Show all lines below holding the string "post".

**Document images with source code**
* * * * * * *

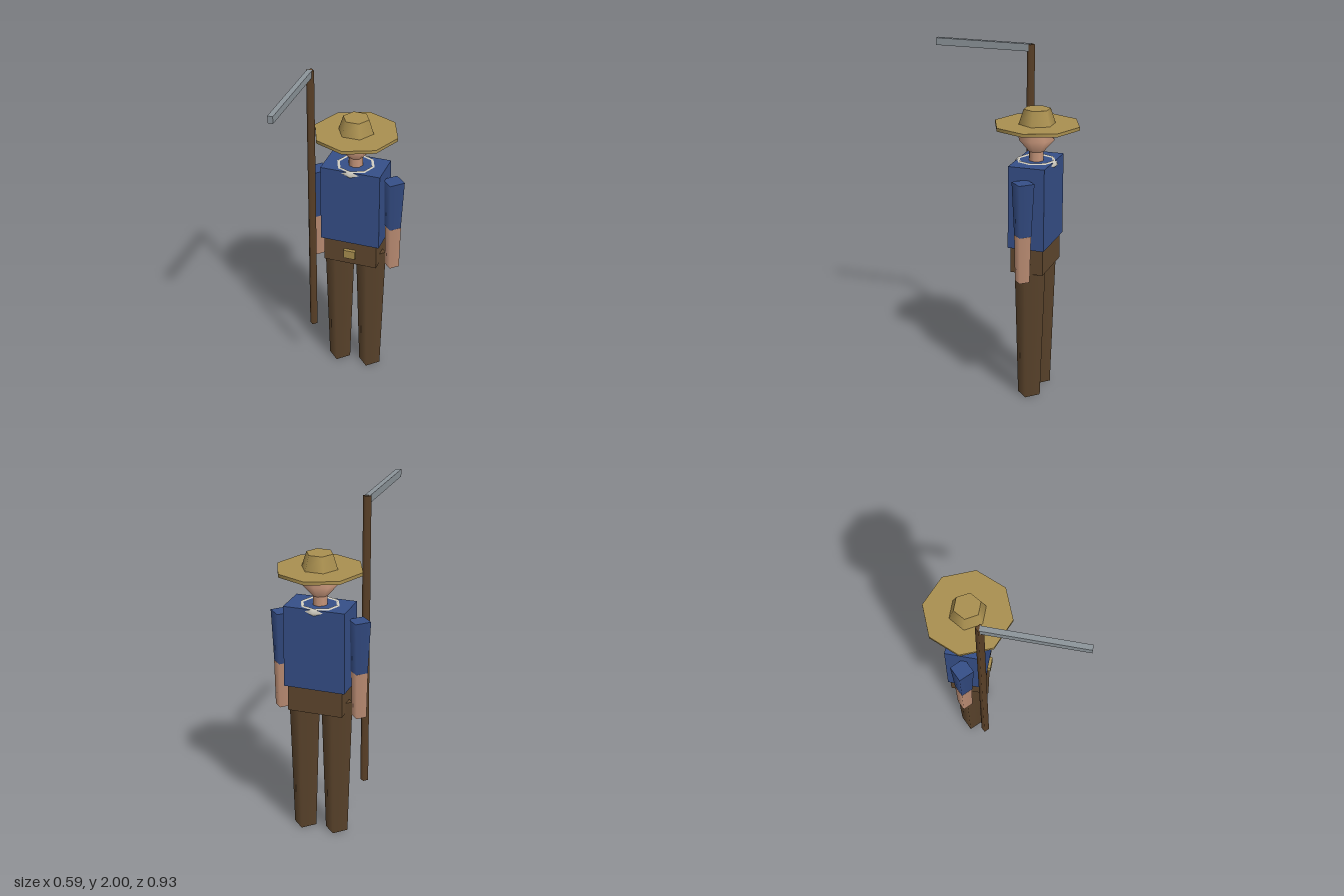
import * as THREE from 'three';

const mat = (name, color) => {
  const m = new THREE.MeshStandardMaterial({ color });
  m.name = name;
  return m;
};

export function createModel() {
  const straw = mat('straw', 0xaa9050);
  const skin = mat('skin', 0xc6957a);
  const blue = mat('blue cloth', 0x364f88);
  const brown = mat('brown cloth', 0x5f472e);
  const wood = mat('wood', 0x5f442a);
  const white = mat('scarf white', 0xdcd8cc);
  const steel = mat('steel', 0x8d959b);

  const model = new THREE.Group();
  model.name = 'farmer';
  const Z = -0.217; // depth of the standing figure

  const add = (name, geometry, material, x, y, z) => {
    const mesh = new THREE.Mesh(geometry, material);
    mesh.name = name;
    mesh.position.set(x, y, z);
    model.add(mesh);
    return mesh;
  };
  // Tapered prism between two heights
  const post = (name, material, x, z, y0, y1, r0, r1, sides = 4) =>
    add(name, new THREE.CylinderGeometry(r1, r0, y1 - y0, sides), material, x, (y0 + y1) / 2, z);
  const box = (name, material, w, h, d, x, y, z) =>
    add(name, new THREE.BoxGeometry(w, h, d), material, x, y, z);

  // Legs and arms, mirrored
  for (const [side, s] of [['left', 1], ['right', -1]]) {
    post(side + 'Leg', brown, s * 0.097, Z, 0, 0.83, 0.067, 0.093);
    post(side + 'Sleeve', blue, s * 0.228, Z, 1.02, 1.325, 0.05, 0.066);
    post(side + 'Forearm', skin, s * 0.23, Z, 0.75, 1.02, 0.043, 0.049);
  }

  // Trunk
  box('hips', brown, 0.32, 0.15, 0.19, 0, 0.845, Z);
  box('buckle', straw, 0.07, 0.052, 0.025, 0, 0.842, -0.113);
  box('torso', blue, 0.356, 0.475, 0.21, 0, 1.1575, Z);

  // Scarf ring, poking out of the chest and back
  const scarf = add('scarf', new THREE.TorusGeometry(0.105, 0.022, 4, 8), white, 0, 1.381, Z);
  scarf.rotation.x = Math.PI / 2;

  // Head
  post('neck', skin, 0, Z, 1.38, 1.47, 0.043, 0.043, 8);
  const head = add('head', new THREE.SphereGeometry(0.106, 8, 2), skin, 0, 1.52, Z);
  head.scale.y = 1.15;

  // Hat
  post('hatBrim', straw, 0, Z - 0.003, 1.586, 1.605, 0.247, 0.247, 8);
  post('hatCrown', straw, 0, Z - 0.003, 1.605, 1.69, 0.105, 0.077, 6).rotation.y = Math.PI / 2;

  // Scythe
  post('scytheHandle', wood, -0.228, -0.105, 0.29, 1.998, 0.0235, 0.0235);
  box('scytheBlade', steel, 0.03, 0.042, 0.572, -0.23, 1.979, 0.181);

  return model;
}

* * * * * * *

**TASK SOLUTION**
  const post = (name, material, x, z, y0, y1, r0, r1, sides = 4) =>
    post(side + 'Leg', brown, s * 0.097, Z, 0, 0.83, 0.067, 0.093);
    post(side + 'Sleeve', blue, s * 0.228, Z, 1.02, 1.325, 0.05, 0.066);
    post(side + 'Forearm', skin, s * 0.23, Z, 0.75, 1.02, 0.043, 0.049);
  post('neck', skin, 0, Z, 1.38, 1.47, 0.043, 0.043, 8);
  post('hatBrim', straw, 0, Z - 0.003, 1.586, 1.605, 0.247, 0.247, 8);
  post('hatCrown', straw, 0, Z - 0.003, 1.605, 1.69, 0.105, 0.077, 6).rotation.y = Math.PI / 2;
  post('scytheHandle', wood, -0.228, -0.105, 0.29, 1.998, 0.0235, 0.0235);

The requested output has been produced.